As we already discussed, if you decide to leave your job while the loan term is still ongoing, you will need to repay the outstanding amount within 60 days. If you don’t end up paying this amount in this time frame, there will be many fees and penalties as well as taxes.
That is why you should never jump the gun and take out a loan if you don’t fully understand everything that comes with it. 401k loan terms are not really that long, so a good option can also be staying at your job until it’s finished.
Are 401(k) Loans a Good Idea?
These loans are a good way to secure much-needed financial assistance in a tight spot. On the other hand, there are still some potential risks involved with 401k borrowing in advance from your retirement savings.
If you first take some time to budget everything in, so you are sure you can afford the monthly payments over the years, this loan can be a good option. Even though it does have lower interest rates, you still need to consider the impact on your retirement savings. In a sense, when you choose a 401(k)-loan option you are borrowing from your future self. Before moving forward, be sure you’re comfortable with this impact on your retirement savings.
Alternatives to 401(k) Loans
If you need money, there are a few options outside 401(k) loans to take into account.
Another option is to withdraw money from your IRA account. However, you will have to pay taxes and penalties here if you are younger than 59 1/2 years old. A third option is to get a home equity loan if you have some equity in your house.
These are not the only alternatives available but in general, the right choice will depend on your personal situation as well as your financial needs.
In today’s world, borrowers have access to a wide variety of loans, so picking the best one can be challenging. Taking any loan can be risky if you are not familiar with the terms and conditions before signing up so do your research beforehand. Whatever option you choose don’t forget to shop around and compare interest rates, fees, and repayment terms.
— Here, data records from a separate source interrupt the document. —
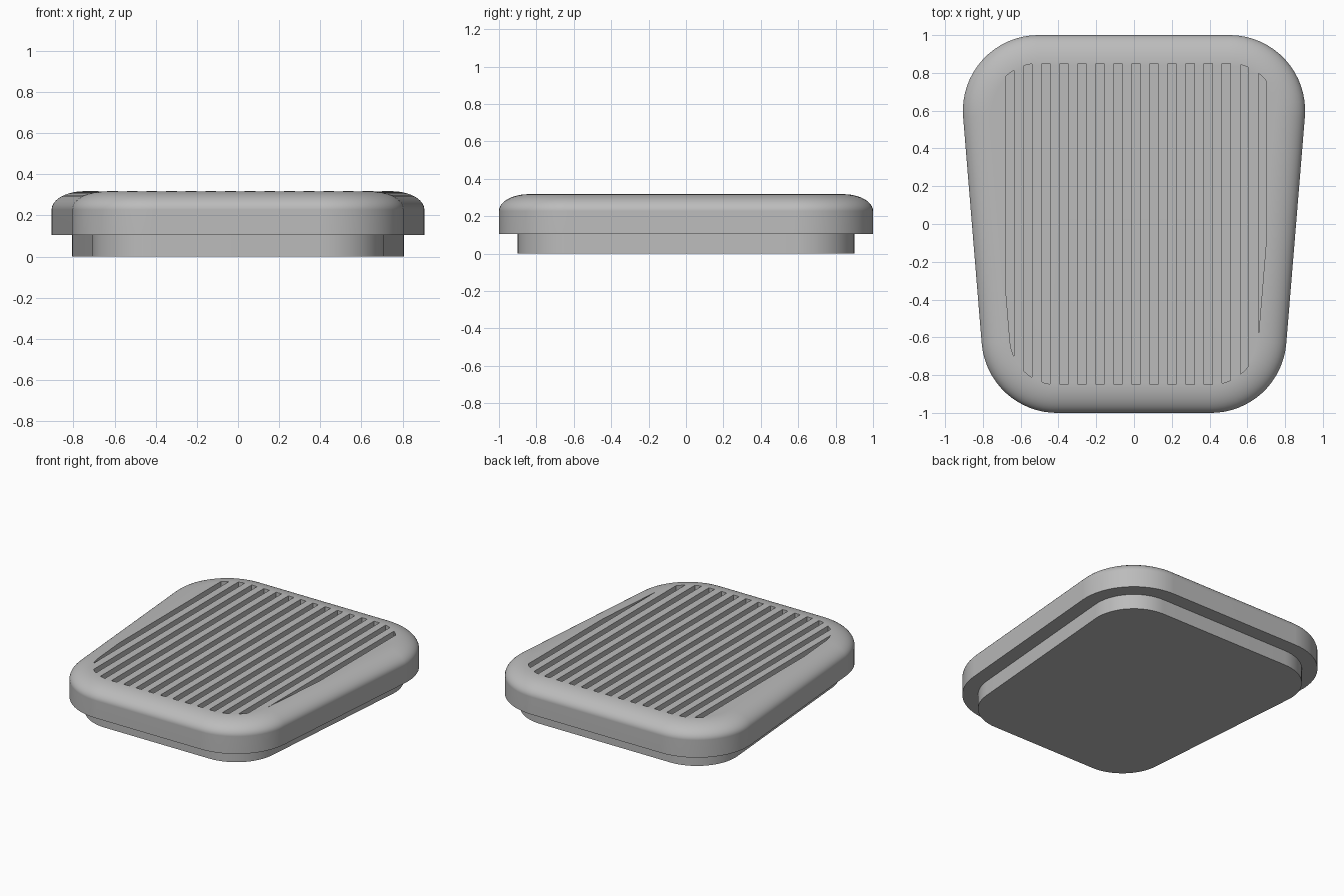
import bpy, bmesh, math
from mathutils import Vector

if "Cube" in bpy.data.objects:
    bpy.data.objects.remove(bpy.data.objects["Cube"], do_unlink=True)

R = 0.40                      # outer corner radius
TILT = math.atan(0.082)       # lean of the tapering sides
TOP, RIM, LIP = 0.318, 0.228, 0.105

grey = bpy.data.materials.new("rubber_grey")
grey.use_nodes = True
colour = (0.5, 0.5, 0.5, 1)
grey.diffuse_color = colour
grey.node_tree.nodes["Principled BSDF"].inputs["Base Color"].default_value = colour


def outline(inset, steps=16):
    """Rounded, tapered outline, counter-clockwise from the front."""
    half = []
    for cx, cy, a0, a1 in ((0.4075, -0.6, -math.pi / 2, -TILT),
                           (0.506, 0.6, -TILT, math.pi / 2)):
        for i in range(steps + 1):
            a = a0 + (a1 - a0) * i / steps
            half.append((cx + (R - inset) * math.cos(a), cy + (R - inset) * math.sin(a)))
    return half + [(-x, y) for x, y in reversed(half)]


def loft(bm, sections):
    """Closed solid through (inset, z) sections."""
    rings = [[bm.verts.new((x, y, z)) for x, y in outline(inset)] for inset, z in sections]
    n = len(rings[0])
    for low, high in zip(rings, rings[1:]):
        for i in range(n):
            j = (i + 1) % n
            bm.faces.new((low[i], low[j], high[j], high[i]))
    bm.faces.new(rings[0][::-1])
    bm.faces.new(rings[-1])


def finish(bm, name):
    mesh = bpy.data.meshes.new(name)
    bm.to_mesh(mesh)
    bm.free()
    mesh.materials.append(grey)
    obj = bpy.data.objects.new(name, mesh)
    bpy.context.collection.objects.link(obj)
    return obj


def smooth(obj):
    bpy.ops.object.select_all(action='DESELECT')
    obj.select_set(True)
    bpy.context.view_layer.objects.active = obj
    bpy.ops.object.shade_smooth_by_angle(angle=math.radians(35))


# Lower plinth
bm = bmesh.new()
loft(bm, [(0.1, 0), (0.1, LIP)])
smooth(finish(bm, "base_plate"))

# Pad with a softly rounded upper edge
bm = bmesh.new()
sections = [(0, LIP)]
for i in range(13):
    a = math.pi / 2 * i / 12
    sections.append((0.16 * (1 - math.cos(a)), RIM + (TOP - RIM) * math.sin(a)))
loft(bm, sections)
pad = finish(bm, "tread_pad")

# Groove cutter: slices of an inset prism
cut = bmesh.new()
for k in range(-7, 8):
    x = 0.011 + k * 0.0955
    bm = bmesh.new()
    loft(bm, [(0.15, TOP - 0.06), (0.15, TOP + 0.1)])
    for side in (-1, 1):
        bmesh.ops.bisect_plane(bm, geom=bm.verts[:] + bm.edges[:] + bm.faces[:],
                               plane_co=Vector((x + side * 0.0215, 0, 0)),
                               plane_no=Vector((side, 0, 0)), clear_outer=True)
        bmesh.ops.holes_fill(bm, edges=[e for e in bm.edges if e.is_boundary])
    bmesh.ops.recalc_face_normals(bm, faces=bm.faces[:])
    piece = bpy.data.meshes.new("groove_slice")
    bm.to_mesh(piece)
    bm.free()
    cut.from_mesh(piece)
    bpy.data.meshes.remove(piece)
cutter = finish(cut, "groove_cutter")
cutter.hide_render = True

# Cut the tread grooves
mod = pad.modifiers.new("grooves", 'BOOLEAN')
mod.operation = 'DIFFERENCE'
mod.solver = 'EXACT'
mod.object = cutter
bpy.context.view_layer.objects.active = pad
bpy.ops.object.modifier_apply(modifier=mod.name)
bpy.data.objects.remove(cutter, do_unlink=True)
smooth(pad)
normals = pad.modifiers.new("even_shading", 'WEIGHTED_NORMAL')
normals.keep_sharp = True
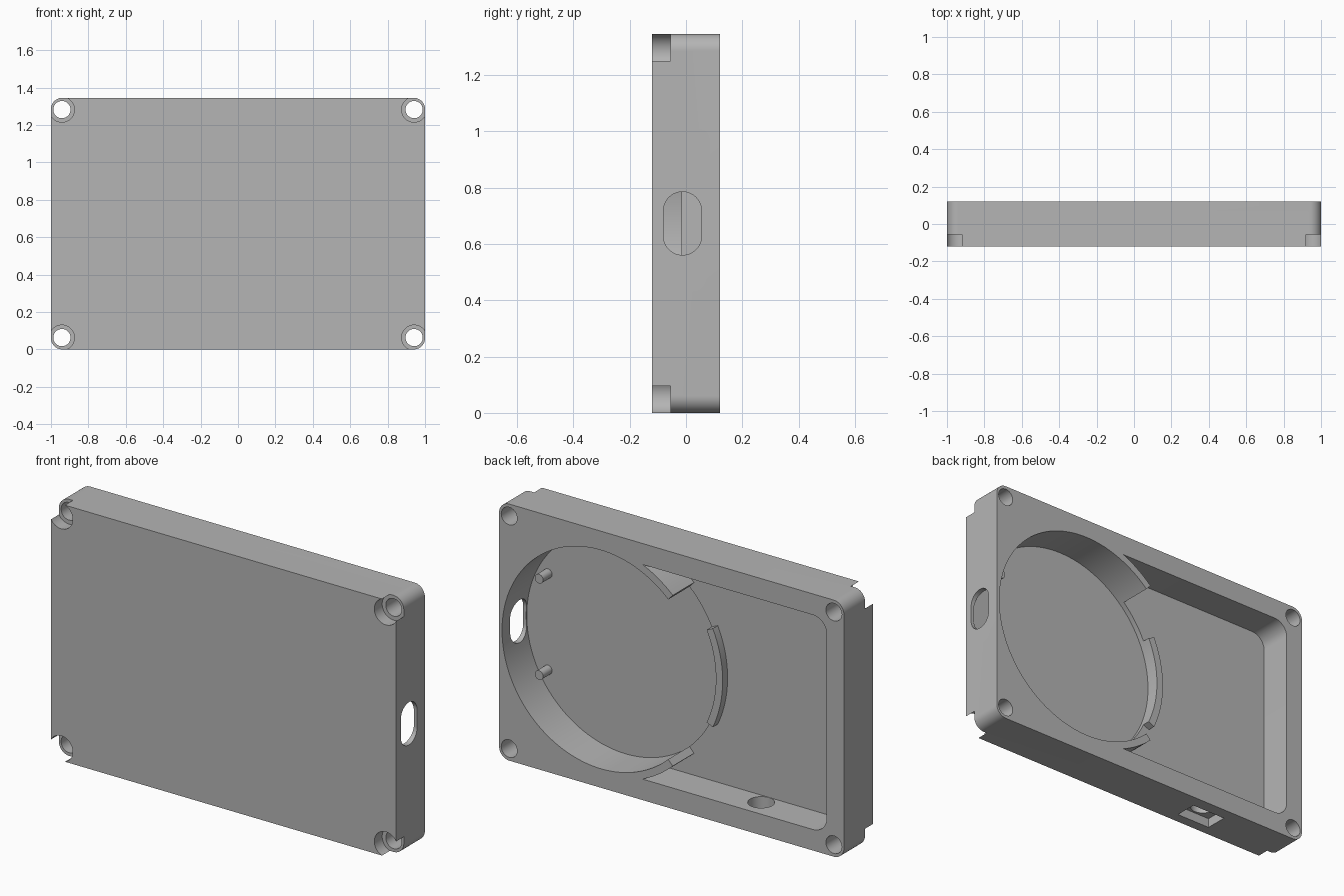
import bpy
import bmesh
from math import cos, sin, pi, radians

old = bpy.data.objects.get("Cube")
if old:
    bpy.data.objects.remove(old, do_unlink=True)

grey = bpy.data.materials.new("plain grey")
grey.use_nodes = True
grey.diffuse_color = (0.46, 0.46, 0.46, 1)
grey.node_tree.nodes["Principled BSDF"].inputs["Base Color"].default_value = (0.46, 0.46, 0.46, 1)


def rounded(a0, a1, b0, b1, r, steps=16):
    """Outline of a rectangle with rounded corners."""
    pts = []
    corners = [(a1 - r, b1 - r), (a0 + r, b1 - r), (a0 + r, b0 + r), (a1 - r, b0 + r)]
    for k, (ca, cb) in enumerate(corners):
        for i in range(steps + 1):
            t = (k + i / steps) * pi / 2
            pts.append((ca + r * cos(t), cb + r * sin(t)))
    return pts


def circle(a, b, r, n=48):
    return [(a + r * cos(2 * pi * i / n), b + r * sin(2 * pi * i / n)) for i in range(n)]


def sector(a, b, r0, r1, start, end, n=64):
    """Outline of a ring segment between two angles in degrees."""
    angles = [radians(start + (end - start) * i / n) for i in range(n + 1)]
    return ([(a + r1 * cos(t), b + r1 * sin(t)) for t in angles]
            + [(a + r0 * cos(t), b + r0 * sin(t)) for t in reversed(angles)])


def prism(name, outline, t0, t1, axis="Y"):
    """Extrude an outline along an axis."""
    place = {"X": lambda a, b, t: (t, a, b),
             "Y": lambda a, b, t: (a, t, b),
             "Z": lambda a, b, t: (a, b, t)}[axis]
    bm = bmesh.new()
    low = [bm.verts.new(place(a, b, t0)) for a, b in outline]
    high = [bm.verts.new(place(a, b, t1)) for a, b in outline]
    bm.faces.new(low)
    bm.faces.new(high)
    n = len(outline)
    for i in range(n):
        j = (i + 1) % n
        bm.faces.new((low[i], low[j], high[j], high[i]))
    bmesh.ops.remove_doubles(bm, verts=bm.verts, dist=1e-5)
    bmesh.ops.recalc_face_normals(bm, faces=bm.faces)
    mesh = bpy.data.meshes.new(name)
    bm.to_mesh(mesh)
    bm.free()
    mesh.materials.append(grey)
    obj = bpy.data.objects.new(name, mesh)
    bpy.context.collection.objects.link(obj)
    return obj


def activate(obj):
    bpy.ops.object.select_all(action="DESELECT")
    obj.select_set(True)
    bpy.context.view_layer.objects.active = obj


def cut(target, tool):
    """Subtract the tool from the target and discard it."""
    tool.hide_render = True
    mod = target.modifiers.new("cut", "BOOLEAN")
    mod.operation = "DIFFERENCE"
    mod.solver = "EXACT"
    mod.object = tool
    activate(target)
    bpy.ops.object.modifier_apply(modifier=mod.name)
    bpy.data.objects.remove(tool, do_unlink=True)


HEIGHT, HALF = 1.345, 0.12
MID = HEIGHT / 2
CX, R, RING = 0.41, 0.573, 0.612      # round bay centre, radius, ring outside
STEP, FLOOR = -0.056, -0.085          # floor levels of the two bays

# Case block
case = prism("case", rounded(-1, 1, 0, HEIGHT, 0.06), -HALF, HALF)

# Square bay, leaving the ring wall and the low retaining arc standing
bay = prism("square_bay_cutter", rounded(-0.90, CX, 0.11, 1.235, 0.08), STEP, 0.3)
cut(bay, prism("ring_keep", sector(CX, MID, 0.4, RING, -133, 133, 128), -0.3, 0.5))
cut(bay, prism("arc_keep", sector(CX, MID, 0.4, RING, 155, 205), -0.3, -0.015))
cut(case, bay)

# Round bay
cut(case, prism("round_bay_cutter", circle(CX, MID, R, 128), FLOOR, 0.3))

# Corner screw holes with counterbores on the front
for x in (-0.9415, 0.9415):
    for z in (0.063, HEIGHT - 0.063):
        cut(case, prism("screw_cutter", circle(x, z, 0.046), -0.3, 0.3))
        cut(case, prism("counterbore_cutter", circle(x, z, 0.067), -0.3, -0.055))

# Side slot
cut(case, prism("slot_cutter", rounded(-0.08, 0.055, MID - 0.112, MID + 0.112, 0.067),
                0.88, 1.2, "X"))

# Bottom port: rectangular recess and round opening
recess = [(-0.543, -0.065), (-0.343, -0.065), (-0.343, 0.055), (-0.543, 0.055)]
cut(case, prism("recess_cutter", recess, -0.1, 0.05, "Z"))
cut(case, prism("port_cutter", circle(-0.443, 0.01, 0.064), 0.02, 0.16, "Z"))

# Locating pins on the round floor
parts = [case]
for name, side in (("upper_pin", 1), ("lower_pin", -1)):
    parts.append(prism(name, circle(0.86, MID + side * 0.2525, 0.024, 32), FLOOR - 0.01, -0.01))

for part in parts:
    activate(part)
    bpy.ops.object.shade_smooth_by_angle(angle=radians(30))
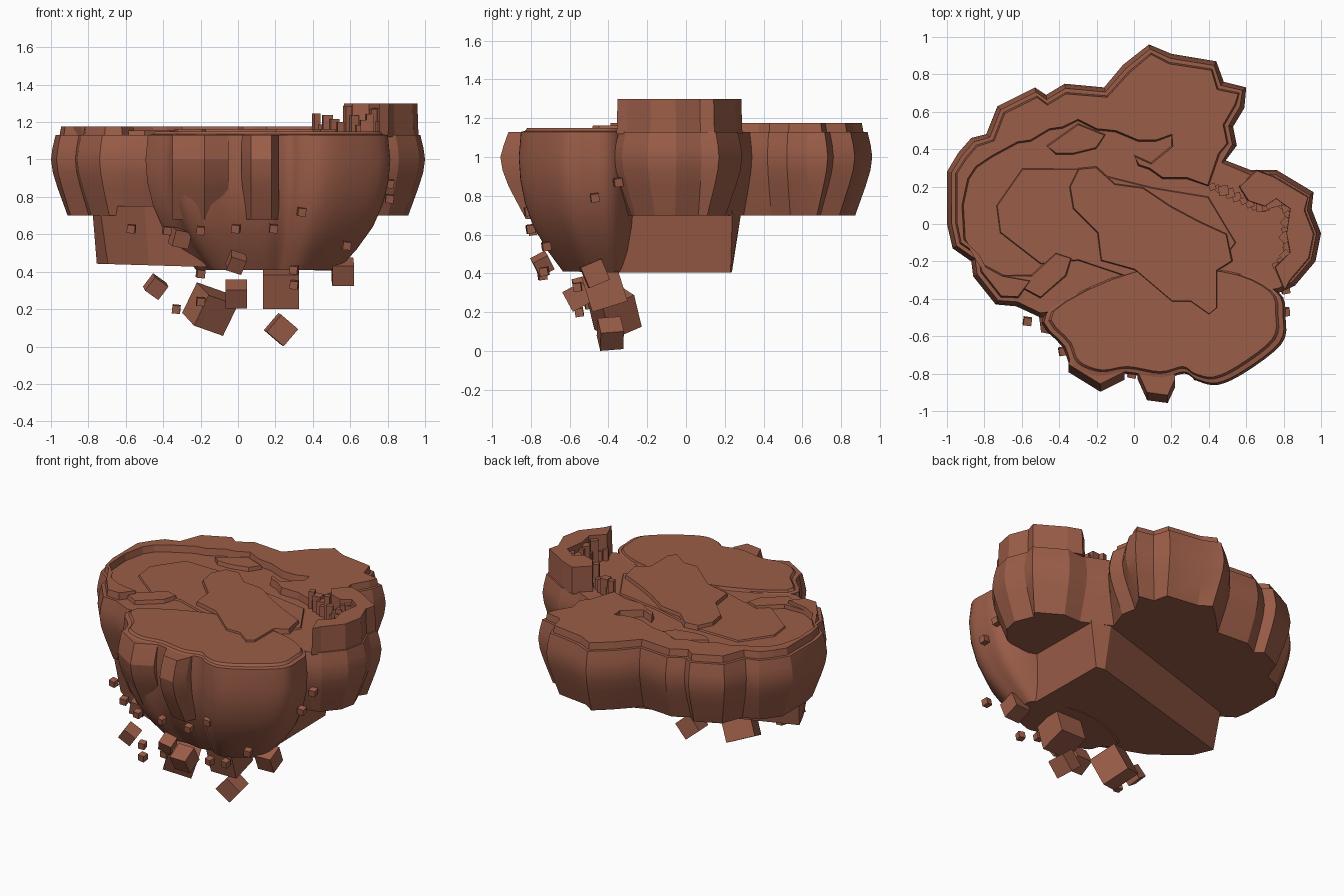
import bpy, bmesh, math, random
from mathutils import Vector, Matrix

if "Cube" in bpy.data.objects:
    bpy.data.objects.remove(bpy.data.objects["Cube"])

random.seed(4)
rock = bpy.data.materials.new("brown_rock")
rock.diffuse_color = (0.33, 0.11, 0.065, 1)
rock.use_nodes = True
rock.node_tree.nodes["Principled BSDF"].inputs["Base Color"].default_value = rock.diffuse_color


def finish(bm, name):
    bmesh.ops.recalc_face_normals(bm, faces=bm.faces)
    me = bpy.data.meshes.new(name)
    bm.to_mesh(me)
    bm.free()
    ob = bpy.data.objects.new(name, me)
    me.materials.append(rock)
    bpy.context.collection.objects.link(ob)
    return ob


def smooth(ob, degrees):
    bpy.context.view_layer.objects.active = ob
    ob.select_set(True)
    bpy.ops.object.shade_smooth_by_angle(angle=math.radians(degrees))
    ob.select_set(False)


def inset(pts, d):
    """Shift a clockwise outline inwards by d."""
    out = []
    for i, p in enumerate(pts):
        a, b = Vector(pts[i - 1]), Vector(pts[(i + 1) % len(pts)])
        t = (b - a).normalized()
        out.append((p[0] + t.y * d, p[1] - t.x * d))
    return out


def scaled(pts, s, c):
    return [(c[0] + (x - c[0]) * s, c[1] + (y - c[1]) * s) for x, y in pts]


def loft(name, rings):
    """Join (z, outline) rings from top to bottom and cap both ends."""
    bm = bmesh.new()
    loops = [[bm.verts.new((x, y, z)) for x, y in pts] for z, pts in rings]
    n = len(loops[0])
    for a, b in zip(loops, loops[1:]):
        for i in range(n):
            j = (i + 1) % n
            bm.faces.new((a[i], a[j], b[j], b[i]))
    caps = [bm.faces.new(loops[0]), bm.faces.new(loops[-1])]
    bmesh.ops.triangulate(bm, faces=caps)
    return finish(bm, name)


def plate(name, pts, top, bottom, slope=0.01):
    return loft(name, [(top, inset(pts, slope)), (bottom, pts)])


def rounded(pts, n=4):
    """Closed smooth curve through the points."""
    out = []
    m = len(pts)
    for i in range(m):
        a, b, c, d = (Vector(pts[(i + k) % m]) for k in (-1, 0, 1, 2))
        for k in range(n):
            t = k / n
            p = 0.5 * (2*b + (c-a)*t + (2*a-5*b+4*c-d)*t*t + (3*b-a-3*c+d)*t**3)
            out.append((p.x, p.y))
    return out


# Upper slab: left, back and right lobes
back = [(-.5, -.5), (-.63, -.44), (-.74, -.43), (-.86, -.28), (-.87, -.2), (-.97, -.13),
        (-1, 0), (-1, .28), (-.94, .38), (-.87, .46), (-.79, .48), (-.73, .63),
        (-.53, .73), (-.47, .69), (-.37, .75), (-.16, .73), (-.06, .85), (.08, .96),
        (.2, .91), (.44, .87), (.48, .76), (.6, .73), (.59, .62), (.53, .52),
        (.55, .42), (.49, .34)]
right = [(.62, .29), (.76, .29), (.96, .17), (.95, .08), (1, -.05), (.97, -.2), (.86, -.33), (.77, -.37)]
slab = back + right
smooth(loft("upper_slab", [(z, inset(slab, d)) for z, d in
            ((1.13, .025), (1.06, .008), (1.0, 0), (.93, .01), (.85, .035), (.70, .09))]), 16)

# Rounded front bowl with a slightly raised top
bowl = rounded([(.5, -.25), (.77, -.36), (.81, -.5), (.79, -.64), (.6, -.79), (.45, -.86), (.34, -.84),
                (.27, -.8), (.14, -.83), (-.05, -.8), (-.2, -.82), (-.33, -.77), (-.38, -.66),
                (-.48, -.48), (0, -.25)])
c = (.15, -.32)
smooth(loft("front_bowl", [(z, scaled(bowl, s, c)) for z, s in
       ((1.15, .92), (1.135, .94), (1.13, .98), (1.0, 1), (.88, .985), (.76, .94), (.64, .86), (.52, .73), (.41, .58))]), 35)

# Faceted buttresses on the front
for k, pts in enumerate(([(-.08, -.55), (-.05, -.82), (-.18, -.885), (-.35, -.78), (-.3, -.55)],
                         [(.2, -.6), (.22, -.86), (.18, -.945), (.07, -.93), (.02, -.82), (.03, -.6)])):
    shift = lambda d: [(x, y + d if y < -.7 else y) for x, y in pts]
    smooth(loft(f"front_buttress_{k}", [(z, shift(d)) for z, d in
                ((1.13, .03), (1.06, .005), (1.0, -.012), (.93, 0), (.85, .03), (.68, .12))]), 18)

# Lower wedge of rock, tapering with a sloped underside
core = [(-.5, -.48), (-.74, -.3), (-.78, -.09), (.42, .29), (.55, .24), (.56, -.42), (.4, -.6), (-.1, -.62)]
ob = loft("lower_rock", [(.75, core), (.42, inset(core, .055))])
for v in ob.data.vertices:
    if v.co.z < .5:
        v.co.z -= .03 * v.co.x

# Raised crescent and back terrace following the outer edge
rim_inner = [(.4, .2), (.28, .24), (.15, .24), (.08, .29), (.02, .31), (.0, .37), (.09, .33), (.2, .42), (.2, .47),
             (.12, .44), (.02, .44), (-.1, .49), (-.2, .5), (-.3, .55), (-.38, .51), (-.45, .5), (-.55, .44),
             (-.62, .43), (-.75, .36), (-.84, .3), (-.88, .24), (-.91, .1), (-.9, -.08), (-.83, -.2),
             (-.7, -.27), (-.55, -.3)]
plate("back_rim", inset(back, .045)[1:] + rim_inner, 1.175, 1.12)
plate("back_ledge", [(-.47, .42), (-.3, .54), (-.15, .48), (-.2, .4), (-.32, .37), (-.42, .37)], 1.155, 1.12)

# Left hook-shaped step, wide floor step and central patch
plate("left_step", [(-.5, -.4), (-.72, -.28), (-.55, -.27), (-.42, -.15), (-.33, -.18), (-.36, -.28)], 1.155, 1.12)
plate("floor_step", [(-.5, -.22), (-.72, -.05), (-.74, .1), (-.6, .3), (-.3, .3), (.1, .2), (.4, .15),
                     (.55, -.1), (.4, -.3), (0, -.3), (-.3, -.2)], 1.14, 1.12)
plate("central_patch", [(-.18, -.2), (-.2, -.05), (-.33, .08), (-.35, .2), (-.3, .3), (-.2, .31), (-.1, .22),
                        (.05, .2), (.2, .1), (.35, .02), (.5, -.05), (.53, -.2), (.45, -.25), (.45, -.45),
                        (.4, -.49), (.3, -.42), (.2, -.42), (0, -.25)], 1.162, 1.12)

# Tall wall round the right lobe
wall_inner = [(.75, -.23), (.83, -.15), (.81, -.05), (.83, .08), (.76, .13), (.7, .09), (.61, .12)]
wall = [(.56, .2)] + inset(right, .035) + wall_inner
plate("right_wall", wall, 1.3, 1.12, .006)


def block(name, loc, size, rot):
    bm = bmesh.new()
    bmesh.ops.create_cube(bm, size=1)
    bm.transform(Matrix.Diagonal((*size, 1)))
    ob = finish(bm, name)
    ob.location, ob.rotation_euler = loc, rot


# Crags along the inside of the wall, carrying on to the left of it
crag_line = wall_inner + [(.5, .18), (.41, .21)]
for a, b in zip(crag_line, crag_line[1:]):
    for k in range(3):
        p = Vector(a).lerp(Vector(b), (k + .5) / 3)
        h = random.uniform(.06, .165)
        w = random.uniform(.03, .055)
        block("wall_crag", (p.x - .006, p.y - .006, 1.12 + h / 2), (w, w, h), (0, 0, random.random()))

# Large loose boulders below: x, y, z, size, tilt x, y, z
for x, y, z, s, rx, ry, rz in ((-.15, -.37, .20, .185, .4, .3, .5), (.23, -.42, .32, .19, .3, 0, 0),
                               (.23, -.39, .09, .12, .1, .7, .2), (-.01, -.56, .28, .115, .5, 0, 0),
                               (-.44, -.53, .32, .09, .3, .6, .3), (.56, -.47, .40, .115, .4, 0, .05),
                               (-.01, -.74, .45, .085, .5, .3, .2), (-.31, -.62, .58, .09, .2, .2, .3)):
    block("boulder", (x, y, z), (s, s, s), (rx, ry, rz))

# Small pebbles drifting off the front face
for x, y, z in ((-.57, -.52, .63), (-.2, -.79, .62), (-.01, -.8, .63), (.19, -.8, .63), (.34, -.81, .72),
                (.58, -.72, .54), (.81, -.47, .79), (.81, -.35, .87), (.30, -.73, .41), (.30, -.56, .33),
                (-.2, -.74, .39), (-.2, -.5, .24), (-.33, -.55, .2), (-.38, -.68, .62)):
    block("pebble", (x, y, z), (.043,) * 3, (.15, .1, random.uniform(-.2, .2)))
If this all gets too confusing for you, we suggest you hire an experienced financial advisor to help you figure out can you get a 401k loan and how to do so.